Since the ceasefire ending the Korean War in 1953, businesses in the United States and South Korea have been closely linked. A partnership that was first characterised by import-dependent development assistance evolved into a dynamic bilateral economic relationship that peaked in the 2011 ratification of the Korea-U.S. free trade agreement (KORUS).
South Korea is the United States’ sixth-largest economic partner, with annual trade between the two countries totaling $168 billion in 2019, the year before the COVID-19 pandemic struck. That is a significant progression.
Biden’s Inflation Reduction Act
All was going fine until American President Joe Biden brought Inflation Reduction Act. The new legislation, however, only supports electric vehicles assembled in North America. South Korea views the EV sections of the Inflation Reduction Act as being both against international trade laws and the two nations’ growing economic relationship. According to a South Korean official, the measure is a “betrayal” and may harm collaboration in other spheres of the relationship.
A $7,500 tax credit is available under the Inflation Reduction Act for electric vehicles made in the country. Presently, 26 of the 32 EV models available in the US are made here at home. Only the Nissan Leaf and a few European models are produced in the US of the total. Currently, all of the EVs sold by Kia and Hyundai are produced abroad, disqualifying them from the tax credit. The tax credit is subject to new limits starting in 2023. Vehicles must still be made in the United States, but additional specifications have been imposed regarding the mineral composition and EV battery parts.Under the present Democrat government, the US has already lost a large number of allies and is certain to lose some more. Close US allies with specialised car sectors, such as South Korea, Germany, and Japan, provide significant economic contributions, but their relations with the US are on a decline.

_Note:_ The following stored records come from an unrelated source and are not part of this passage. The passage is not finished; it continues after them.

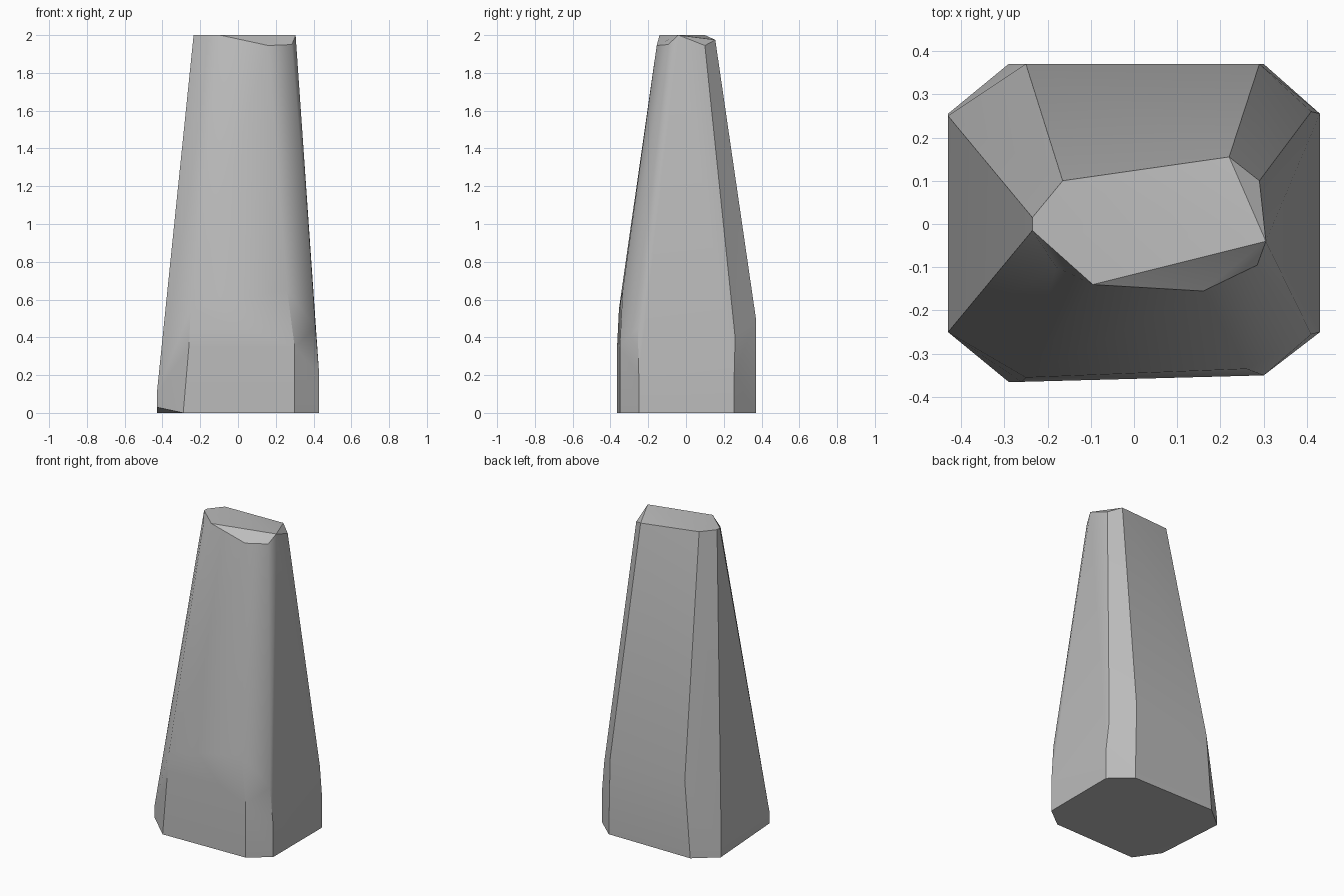
import bpy
import bmesh
from math import radians

# Remove the default object if the scene has it
default_cube = bpy.data.objects.get("Cube")
if default_cube:
    bpy.data.objects.remove(default_cube, do_unlink=True)


def make_material(name, colour):
    """Plain flat material, shown the same in viewport and render."""
    material = bpy.data.materials.new(name)
    material.use_nodes = True
    material.diffuse_color = colour
    shader = material.node_tree.nodes["Principled BSDF"]
    shader.inputs["Base Color"].default_value = colour
    return material


def make_hewn_block(name, sections, material, sharp_angle):
    """Wrap a tight convex skin around stacked cross-sections."""
    mesh = bpy.data.meshes.new(name)
    bm = bmesh.new()
    for section in sections:
        for point in section:
            bm.verts.new(point)
    hull = bmesh.ops.convex_hull(bm, input=bm.verts[:])
    # Drop the points that ended up inside the skin
    loose = [v for v in bm.verts if not v.link_faces]
    bmesh.ops.delete(bm, geom=loose, context="VERTS")
    # Merge triangles that lie in one plane into broad facets
    bmesh.ops.dissolve_limit(bm, angle_limit=radians(1),
                             verts=bm.verts[:], edges=bm.edges[:])
    bmesh.ops.recalc_face_normals(bm, faces=bm.faces[:])
    bm.to_mesh(mesh)
    bm.free()
    mesh.materials.append(material)
    block = bpy.data.objects.new(name, mesh)
    bpy.context.collection.objects.link(block)
    bpy.ops.object.select_all(action="DESELECT")
    block.select_set(True)
    bpy.context.view_layer.objects.active = block
    bpy.ops.object.shade_smooth_by_angle(angle=sharp_angle)
    return block


# Footprint: rectangle with cut corners, one corner chipped upward
footprint = [
    (-.29, -.365, 0), (.3, -.35, 0), (.43, -.25, 0), (.43, .255, 0),
    (.3, .37, 0), (-.29, .37, 0), (-.43, .255, 0), (-.43, -.25, .03),
]

# Shoulder: where the upright lower walls begin to lean inward
shoulder = [
    (-.26, -.365, .35), (-.25, -.355, .55), (.3, -.35, .35),
    (.26, -.335, .65), (.43, -.25, .2), (.41, -.255, .45),
    (.43, .255, .2), (.41, .26, .4), (.29, .37, .5),
    (-.25, .37, .5), (-.43, .25, .08), (-.43, -.25, .1),
]

# Crown: slanted top with broken edges
crown = [
    (-.235, -.015, 2), (-.235, .015, 2), (-.165, .1, 2),
    (.22, .155, 1.975), (.29, .1, 1.945), (.305, -.04, 2),
    (.285, -.095, 1.95), (.16, -.155, 1.945), (-.095, -.14, 2),
    (-.18, -.1, 1.96),
]

stone_grey = make_material("stone grey", (.5, .5, .5, 1))
make_hewn_block("stone_pillar", [footprint, shoulder, crown],
                stone_grey, radians(30))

South Korea goes all guns blazing
In retaliation to Biden’s Inflation Reduction act, South Korea has brought a historic bill known as the “anti-Google law” that significantly alters how internet giants like Google and Apple run their own app stores, the Google Play Store and App Store, in the country. Although the legislation is known as the “anti-Google law” in reference to the dominant search engine, it will bar Apple and Google, the two firms that run the biggest app shops online, from requiring app developers to utilise their in-app payment systems when creating apps for their app stores.
This new regulation limits the commissions that internet behemoths like Apple and Google charge app developers in the nation for in-app purchases made through their respective app stores (App Store and Play Store). It will significantly affect these retailers’ revenues, which are essentially cash cows for both of these businesses. This legislation may serve as a model for other nations to enact similar legislation, thereby ending Apple and Google’s monopolies in their respective app stores with regard to in-app payment-related commissions.
Clearly, South Korea has decided that if the US attacks its companies’ revenues, it can also attack theirs. The IRA proposal would prevent automakers from allied countries operating in the US from receiving the tax break, though. Biden’s disregard for the interests of allies has emboldened these countries, who are now seeking to take on the US at the WTO. In order to develop a coordinated response against the anti-trade move of US, Seoul has also stated that it will soon engage with the EU. With the “anti-Google law” it has sent a warning to US that it can teach a lesson by itself to US.